Recent reports on California’s cap-and-trade program could mislead observers to conclude the system is “collapsing” and undergoing a “meltdown.” But the most recent data show California is just three percent above its 2020 goal of reducing emissions to 1990 levels as required by AB 32. Meeting California’s 2020 greenhouse gas emissions goal is turning out to be easier and cheaper than expected.
If we’re going to allude to Shakespeare in the debate over a carbon tax, let’s bring out the iambic pentameter. Our July 18 op-ed on the carbon tax (“To tax or not to tax”) continues to draw reader response, including this treatment from Jeffrey Rissman, who notes that “Hamlet was the Prince of Denmark, and Denmark is known for wind turbines….”
Like any corporation, investor-owned electric utilities have a duty to maximize shareholder profits. There’s no problem with this in principle – as long as what maximizes profits also maximizes benefits in the public interest, given their regulatory monopoly status. But today, how utilities make money must change to adapt to new grid needs, customer demands and technological realities.
Transportation systems represent a huge portion of public and private spending — to the tune of $1.2 to $1.4 trillion globally each year. And, in an era rocked by climate change and other disruptions, those systems must be able to weather all kinds of shocks — from fuel shortages to flooding. They must be, in a word, resilient. Here are eight ways China is taking the lead on resilient transportation
New York’s Reforming the Energy Vision (REV) initiative is transforming how utility stakeholders view the power sector’s future, but for the first time polling has revealed widespread support from consumers themselves.

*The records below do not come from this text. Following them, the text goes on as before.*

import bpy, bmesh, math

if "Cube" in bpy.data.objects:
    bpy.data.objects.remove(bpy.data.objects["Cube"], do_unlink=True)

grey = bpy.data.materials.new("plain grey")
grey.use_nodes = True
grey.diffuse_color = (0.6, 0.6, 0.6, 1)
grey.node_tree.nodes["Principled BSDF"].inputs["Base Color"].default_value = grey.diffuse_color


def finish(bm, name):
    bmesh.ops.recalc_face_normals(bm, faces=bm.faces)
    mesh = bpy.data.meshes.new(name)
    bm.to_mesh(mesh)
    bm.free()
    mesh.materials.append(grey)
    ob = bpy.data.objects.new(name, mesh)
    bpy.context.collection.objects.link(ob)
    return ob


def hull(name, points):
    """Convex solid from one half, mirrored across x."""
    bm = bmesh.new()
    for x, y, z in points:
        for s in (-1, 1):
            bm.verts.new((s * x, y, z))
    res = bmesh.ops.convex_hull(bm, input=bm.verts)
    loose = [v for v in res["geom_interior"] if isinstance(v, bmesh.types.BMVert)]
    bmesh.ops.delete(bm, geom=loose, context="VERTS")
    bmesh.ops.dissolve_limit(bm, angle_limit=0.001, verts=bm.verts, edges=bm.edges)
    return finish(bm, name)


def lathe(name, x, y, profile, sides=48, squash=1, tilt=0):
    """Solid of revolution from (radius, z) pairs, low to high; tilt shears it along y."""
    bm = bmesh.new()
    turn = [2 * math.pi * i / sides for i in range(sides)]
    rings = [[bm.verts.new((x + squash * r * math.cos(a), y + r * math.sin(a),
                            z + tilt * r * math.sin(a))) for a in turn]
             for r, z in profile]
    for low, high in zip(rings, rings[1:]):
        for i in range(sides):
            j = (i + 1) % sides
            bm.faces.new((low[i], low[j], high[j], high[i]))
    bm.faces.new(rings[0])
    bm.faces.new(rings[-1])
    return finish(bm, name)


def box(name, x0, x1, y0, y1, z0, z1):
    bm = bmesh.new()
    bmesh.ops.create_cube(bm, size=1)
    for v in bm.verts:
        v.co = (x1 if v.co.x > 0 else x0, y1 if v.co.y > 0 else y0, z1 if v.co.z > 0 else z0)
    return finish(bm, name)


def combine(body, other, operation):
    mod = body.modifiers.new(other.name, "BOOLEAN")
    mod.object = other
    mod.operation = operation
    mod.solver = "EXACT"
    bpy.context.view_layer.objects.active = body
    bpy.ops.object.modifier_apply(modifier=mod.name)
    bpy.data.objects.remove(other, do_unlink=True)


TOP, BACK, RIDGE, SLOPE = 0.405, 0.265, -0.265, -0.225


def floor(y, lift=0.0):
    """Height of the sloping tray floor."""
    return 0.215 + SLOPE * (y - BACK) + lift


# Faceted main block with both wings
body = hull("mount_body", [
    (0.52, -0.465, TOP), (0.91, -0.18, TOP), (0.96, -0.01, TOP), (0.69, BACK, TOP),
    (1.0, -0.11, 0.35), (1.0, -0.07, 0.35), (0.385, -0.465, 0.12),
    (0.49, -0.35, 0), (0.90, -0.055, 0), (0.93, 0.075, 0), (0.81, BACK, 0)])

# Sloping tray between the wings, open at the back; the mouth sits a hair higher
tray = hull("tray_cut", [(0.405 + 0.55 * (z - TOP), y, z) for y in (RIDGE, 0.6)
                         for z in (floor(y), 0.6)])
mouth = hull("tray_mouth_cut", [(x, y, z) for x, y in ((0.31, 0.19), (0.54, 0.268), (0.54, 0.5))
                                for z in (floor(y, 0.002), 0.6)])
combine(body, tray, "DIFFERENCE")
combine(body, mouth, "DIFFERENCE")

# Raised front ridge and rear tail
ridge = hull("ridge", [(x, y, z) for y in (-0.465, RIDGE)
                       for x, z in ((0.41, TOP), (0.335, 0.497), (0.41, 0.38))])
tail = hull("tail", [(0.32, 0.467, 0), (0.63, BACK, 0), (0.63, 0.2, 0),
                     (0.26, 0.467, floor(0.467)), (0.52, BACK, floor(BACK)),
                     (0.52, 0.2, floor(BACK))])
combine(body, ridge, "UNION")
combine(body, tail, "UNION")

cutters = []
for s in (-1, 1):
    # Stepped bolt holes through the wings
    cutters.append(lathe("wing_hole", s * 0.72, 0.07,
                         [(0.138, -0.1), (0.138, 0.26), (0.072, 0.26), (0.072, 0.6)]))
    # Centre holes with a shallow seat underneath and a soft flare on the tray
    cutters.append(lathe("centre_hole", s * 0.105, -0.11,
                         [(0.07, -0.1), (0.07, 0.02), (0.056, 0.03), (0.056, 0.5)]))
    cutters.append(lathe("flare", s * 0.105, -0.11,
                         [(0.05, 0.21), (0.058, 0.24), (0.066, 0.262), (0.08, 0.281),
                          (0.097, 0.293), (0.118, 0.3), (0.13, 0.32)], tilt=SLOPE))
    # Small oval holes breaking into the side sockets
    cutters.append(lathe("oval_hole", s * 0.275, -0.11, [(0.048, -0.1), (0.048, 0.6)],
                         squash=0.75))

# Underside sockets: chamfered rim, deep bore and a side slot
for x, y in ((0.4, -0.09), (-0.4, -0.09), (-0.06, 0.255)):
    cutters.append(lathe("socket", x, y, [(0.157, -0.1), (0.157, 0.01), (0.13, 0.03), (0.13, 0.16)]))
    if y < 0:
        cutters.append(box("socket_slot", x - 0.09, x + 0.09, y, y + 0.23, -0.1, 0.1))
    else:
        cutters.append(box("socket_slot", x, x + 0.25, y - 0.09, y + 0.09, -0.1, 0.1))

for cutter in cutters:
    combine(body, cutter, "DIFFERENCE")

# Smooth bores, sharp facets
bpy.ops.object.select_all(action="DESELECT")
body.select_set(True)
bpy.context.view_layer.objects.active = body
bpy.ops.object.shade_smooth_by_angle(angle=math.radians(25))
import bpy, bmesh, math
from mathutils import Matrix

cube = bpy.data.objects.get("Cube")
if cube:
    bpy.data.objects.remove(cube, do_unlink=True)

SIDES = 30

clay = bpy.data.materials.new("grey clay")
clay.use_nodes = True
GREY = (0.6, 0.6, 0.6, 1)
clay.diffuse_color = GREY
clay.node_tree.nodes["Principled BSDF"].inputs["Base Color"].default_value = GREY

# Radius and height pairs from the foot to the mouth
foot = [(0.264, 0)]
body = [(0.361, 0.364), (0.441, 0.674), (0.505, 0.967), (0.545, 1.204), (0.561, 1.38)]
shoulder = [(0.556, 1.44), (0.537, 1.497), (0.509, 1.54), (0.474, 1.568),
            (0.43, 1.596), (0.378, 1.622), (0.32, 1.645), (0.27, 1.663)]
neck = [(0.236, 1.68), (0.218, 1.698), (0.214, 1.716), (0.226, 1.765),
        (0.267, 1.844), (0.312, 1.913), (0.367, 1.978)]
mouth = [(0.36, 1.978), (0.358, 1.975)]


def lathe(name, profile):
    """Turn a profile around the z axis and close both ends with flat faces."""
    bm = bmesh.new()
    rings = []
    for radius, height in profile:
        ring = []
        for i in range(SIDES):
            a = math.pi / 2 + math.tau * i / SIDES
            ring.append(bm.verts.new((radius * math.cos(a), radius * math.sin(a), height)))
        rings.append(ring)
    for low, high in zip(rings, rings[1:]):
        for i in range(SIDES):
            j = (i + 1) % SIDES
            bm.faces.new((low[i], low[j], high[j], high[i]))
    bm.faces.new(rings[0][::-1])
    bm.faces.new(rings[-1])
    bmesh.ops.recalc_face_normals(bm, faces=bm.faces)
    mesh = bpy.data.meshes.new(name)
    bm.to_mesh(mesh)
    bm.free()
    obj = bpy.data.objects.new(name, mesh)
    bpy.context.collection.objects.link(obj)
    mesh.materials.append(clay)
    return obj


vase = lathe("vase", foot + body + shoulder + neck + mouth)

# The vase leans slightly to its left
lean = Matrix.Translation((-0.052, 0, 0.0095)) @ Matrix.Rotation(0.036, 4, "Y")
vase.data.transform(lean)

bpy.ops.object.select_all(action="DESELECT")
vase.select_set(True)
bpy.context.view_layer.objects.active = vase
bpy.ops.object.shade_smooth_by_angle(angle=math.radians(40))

Evidence of strongly positive attitudes toward clean energy in general, and NY REV in particular has major implications for utilities and regulators.

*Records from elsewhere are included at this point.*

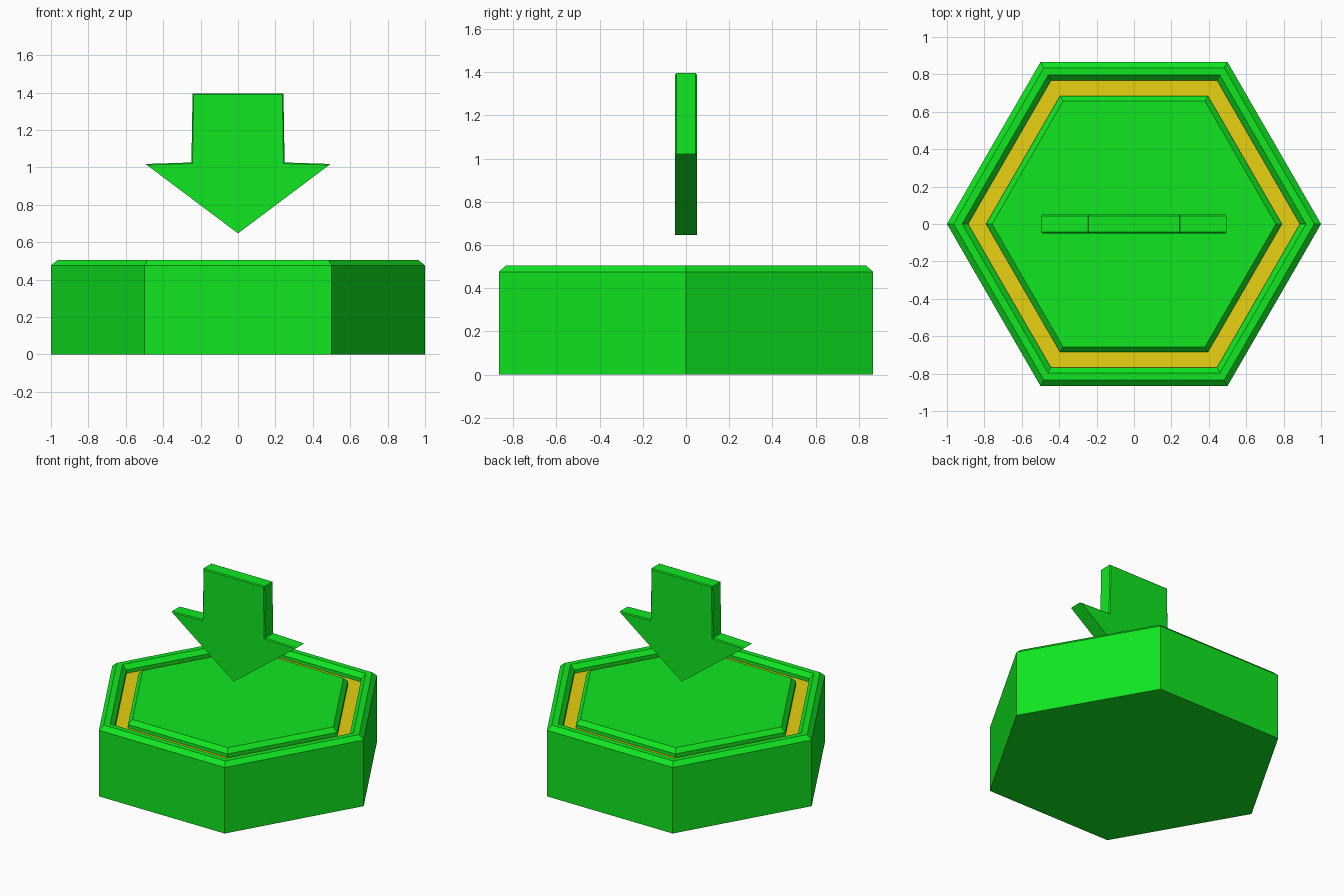
import bpy, bmesh
from math import sin, cos, pi

if "Cube" in bpy.data.objects:
    bpy.data.objects.remove(bpy.data.objects["Cube"])


def material(name, rgb):
    m = bpy.data.materials.new(name)
    m.diffuse_color = (*rgb, 1)
    m.use_nodes = True
    m.node_tree.nodes["Principled BSDF"].inputs["Base Color"].default_value = m.diffuse_color
    return m


green = material("green", (0.005, 0.8, 0.015))
yellow = material("yellow", (0.8, 0.64, 0.006))


def add_object(name, bm, mat, recalc=True):
    if recalc:
        bmesh.ops.recalc_face_normals(bm, faces=bm.faces)
    mesh = bpy.data.meshes.new(name)
    bm.to_mesh(mesh)
    bm.free()
    mesh.materials.append(mat)
    ob = bpy.data.objects.new(name, mesh)
    bpy.context.collection.objects.link(ob)
    return ob


def hex_loft(bm, profile, cap_first=False, cap_last=False):
    """Stack hexagon rings given as (apothem, z), from outside to inside."""
    rings = []
    for apothem, z in profile:
        r = apothem / cos(pi / 6)
        rings.append([bm.verts.new((r * cos(i * pi / 3), r * sin(i * pi / 3), z))
                      for i in range(6)])
    for a, b in zip(rings, rings[1:]):
        for i in range(6):
            j = (i + 1) % 6
            bm.faces.new((a[i], a[j], b[j], b[i]))
    if cap_first:
        bm.faces.new(rings[0][::-1])
    if cap_last:
        bm.faces.new(rings[-1])


TOP, EDGE, FLOOR = 0.505, 0.475, 0.45

# Hexagonal base: outer wall with chamfered rim, and the raised centre pad
bm = bmesh.new()
hex_loft(bm, [(0.866, 0), (0.866, EDGE), (0.835, TOP), (0.796, TOP),
              (0.768, EDGE), (0.768, FLOOR)], cap_first=True)
hex_loft(bm, [(0.685, FLOOR), (0.685, EDGE), (0.657, TOP)], cap_last=True)
add_object("hexagon_base", bm, green, recalc=False)

# Yellow floor of the groove
bm = bmesh.new()
hex_loft(bm, [(0.768, FLOOR), (0.685, FLOOR)])
add_object("groove_floor", bm, yellow, recalc=False)

# Floating arrow: mirrored half profile, extruded, with fine chamfers
half = [(0.243, 1.395), (0.249, 1.026), (0.495, 1.018)]
outline = half + [(0, 0.647)] + [(-x, z) for x, z in reversed(half)]
bm = bmesh.new()
front = bm.faces.new([bm.verts.new((x, -0.05, z)) for x, z in outline])
ext = bmesh.ops.extrude_face_region(bm, geom=[front])
back = [v for v in ext["geom"] if isinstance(v, bmesh.types.BMVert)]
bmesh.ops.translate(bm, verts=back, vec=(0, 0.1, 0))
bmesh.ops.recalc_face_normals(bm, faces=bm.faces)
edges = [e for e in bm.edges
         if abs(e.verts[0].co.y - e.verts[1].co.y) < 1e-4
         and min(v.co.z for v in e.verts) > 1]
bmesh.ops.bevel(bm, geom=edges, offset=0.006, segments=1, affect='EDGES')
add_object("down_arrow", bm, green)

This paper examines three cases where cost-of-service regulation (COSR) clearly motivates utilities to pursue sub-optimal outcomes compared to an alternative regulatory strategy. We find COSR often creates utility incentives that misalign with societal value, and improvement to the existing regulatory model holds immense potential to create value for customers and society.
California’s cap-and-trade program should be viewed as part of the state’s comprehensive package of climate policies. Yes, greater legal certainty will help, but keep in mind high carbon prices aren’t a goal of California’s climate policy. The goals are emission reductions, efficiency, consumer protection, and growing businesses set to compete in the 21st century economy.

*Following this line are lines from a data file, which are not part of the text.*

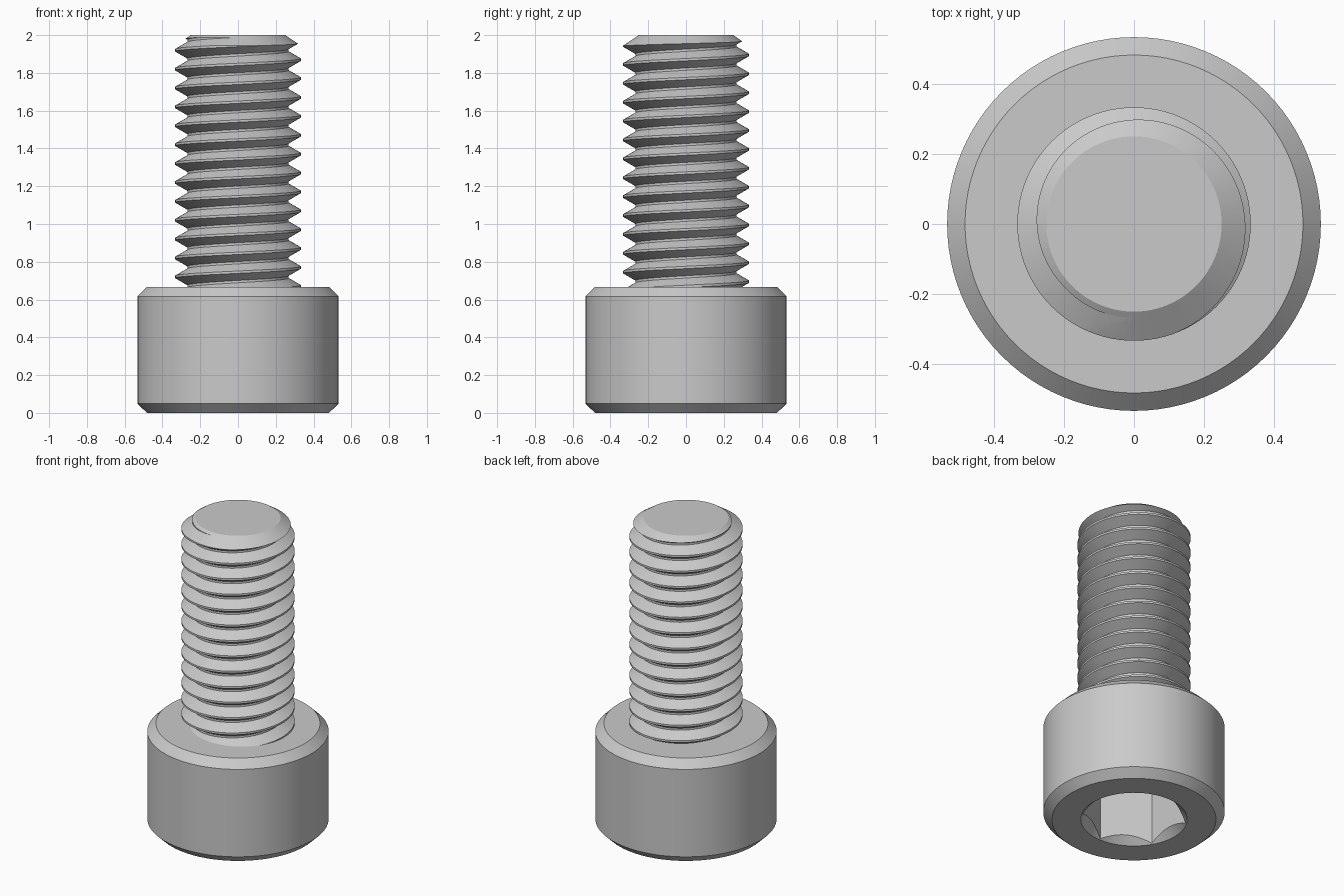
import bpy
import bmesh
import math

SEGMENTS = 96
PITCH = 0.1
CREST, ROOT = 0.333, 0.268

if "Cube" in bpy.data.objects:
    bpy.data.objects.remove(bpy.data.objects["Cube"], do_unlink=True)

steel = bpy.data.materials.new("grey steel")
steel.use_nodes = True
grey = (0.59, 0.59, 0.59, 1)
steel.diffuse_color = grey
steel.node_tree.nodes["Principled BSDF"].inputs["Base Color"].default_value = grey


def finish(bm, name):
    """Turn a bmesh into a linked object with the steel material."""
    bmesh.ops.recalc_face_normals(bm, faces=bm.faces)
    mesh = bpy.data.meshes.new(name)
    bm.to_mesh(mesh)
    bm.free()
    mesh.materials.append(steel)
    obj = bpy.data.objects.new(name, mesh)
    bpy.context.collection.objects.link(obj)
    return obj


def lathe(name, profile, sides=SEGMENTS, turn=0):
    """Revolve (radius, height) points into a capped solid."""
    bm = bmesh.new()
    angles = [turn + math.tau * i / sides for i in range(sides)]
    rings = [[bm.verts.new((r * math.cos(a), r * math.sin(a), z)) for a in angles]
             for r, z in profile]
    for low, high in zip(rings, rings[1:]):
        for i in range(sides):
            j = (i + 1) % sides
            bm.faces.new((low[i], low[j], high[j], high[i]))
    bm.faces.new(rings[0][::-1])
    bm.faces.new(rings[-1])
    return finish(bm, name)


def activate(obj):
    bpy.ops.object.select_all(action="DESELECT")
    obj.select_set(True)
    bpy.context.view_layer.objects.active = obj


def cut(obj, cutter, operation):
    """Apply a boolean and discard the cutter."""
    mod = obj.modifiers.new("cut", "BOOLEAN")
    mod.operation = operation
    mod.solver = "EXACT"
    mod.object = cutter
    cutter.hide_render = True
    activate(obj)
    bpy.ops.object.modifier_apply(modifier=mod.name)
    bpy.data.objects.remove(cutter, do_unlink=True)


def thread(name, start, turns):
    """Right-hand helical thread, closed by a fan at each end."""
    bm = bmesh.new()
    section = [(ROOT, -7 / 16), (CREST, -1 / 16), (CREST, 1 / 16), (ROOT, 7 / 16)]
    columns = []
    for i in range(turns * SEGMENTS + 1):
        a = math.tau * i / SEGMENTS
        z = start + PITCH * i / SEGMENTS
        columns.append([bm.verts.new((r * math.cos(a), r * math.sin(a), z + PITCH * dz))
                        for r, dz in section])
    for i, (a, b) in enumerate(zip(columns, columns[1:])):
        for k in range(3):
            bm.faces.new((a[k], b[k], b[k + 1], a[k + 1]))
        # root strip joins this turn to the next one up
        if i + 1 + SEGMENTS < len(columns):
            c, d = columns[i + SEGMENTS], columns[i + 1 + SEGMENTS]
            bm.faces.new((a[3], b[3], d[0], c[0]))
    rim = [e for e in bm.edges if e.is_boundary]
    bottom = bm.verts.new((0, 0, start))
    top = bm.verts.new((0, 0, start + PITCH * (turns - 0.5)))
    for e in rim:
        u, v = e.verts
        bm.faces.new((u, v, bottom if u.co.z < 1 else top))
    return finish(bm, name)


# Head with chamfered rims and a hexagonal socket in its underside
head = lathe("socket_head", [(0.482, 0), (0.533, 0.05), (0.533, 0.617), (0.482, 0.667)])
hex_cutter = lathe("hex_cutter", [(0.308, -0.1), (0.308, 0.37)], sides=6, turn=math.pi / 6)
cut(head, hex_cutter, "DIFFERENCE")
cut(head, lathe("countersink_cutter", [(0.333, -0.02), (0.013, 0.3)]), "DIFFERENCE")

# Threaded shaft trimmed flat with a chamfered tip
shaft = thread("threaded_shaft", 1.97 - 16 * PITCH, 19)
cut(shaft, lathe("shaft_envelope", [(0.355, 0.62), (0.355, 1.93), (0.25, 2)]), "INTERSECT")

for part in (head, shaft):
    activate(part)
    bpy.ops.object.shade_smooth_by_angle(angle=math.radians(20))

Texas’ decision for an energy-only market design with an operational reserve demand curve has likely saved Texas consumers billions, as well as improving reliability, providing evidence of an energy transition driven by load reductions, significant increases in renewable generation, and…
High carbon prices aren’t a goal of the system. The goals are emission reductions, efficiency, consumer protection and growing businesses set to compete in the 21st-century economy. California’s climate policy is succeeding, thanks in part to cap and trade.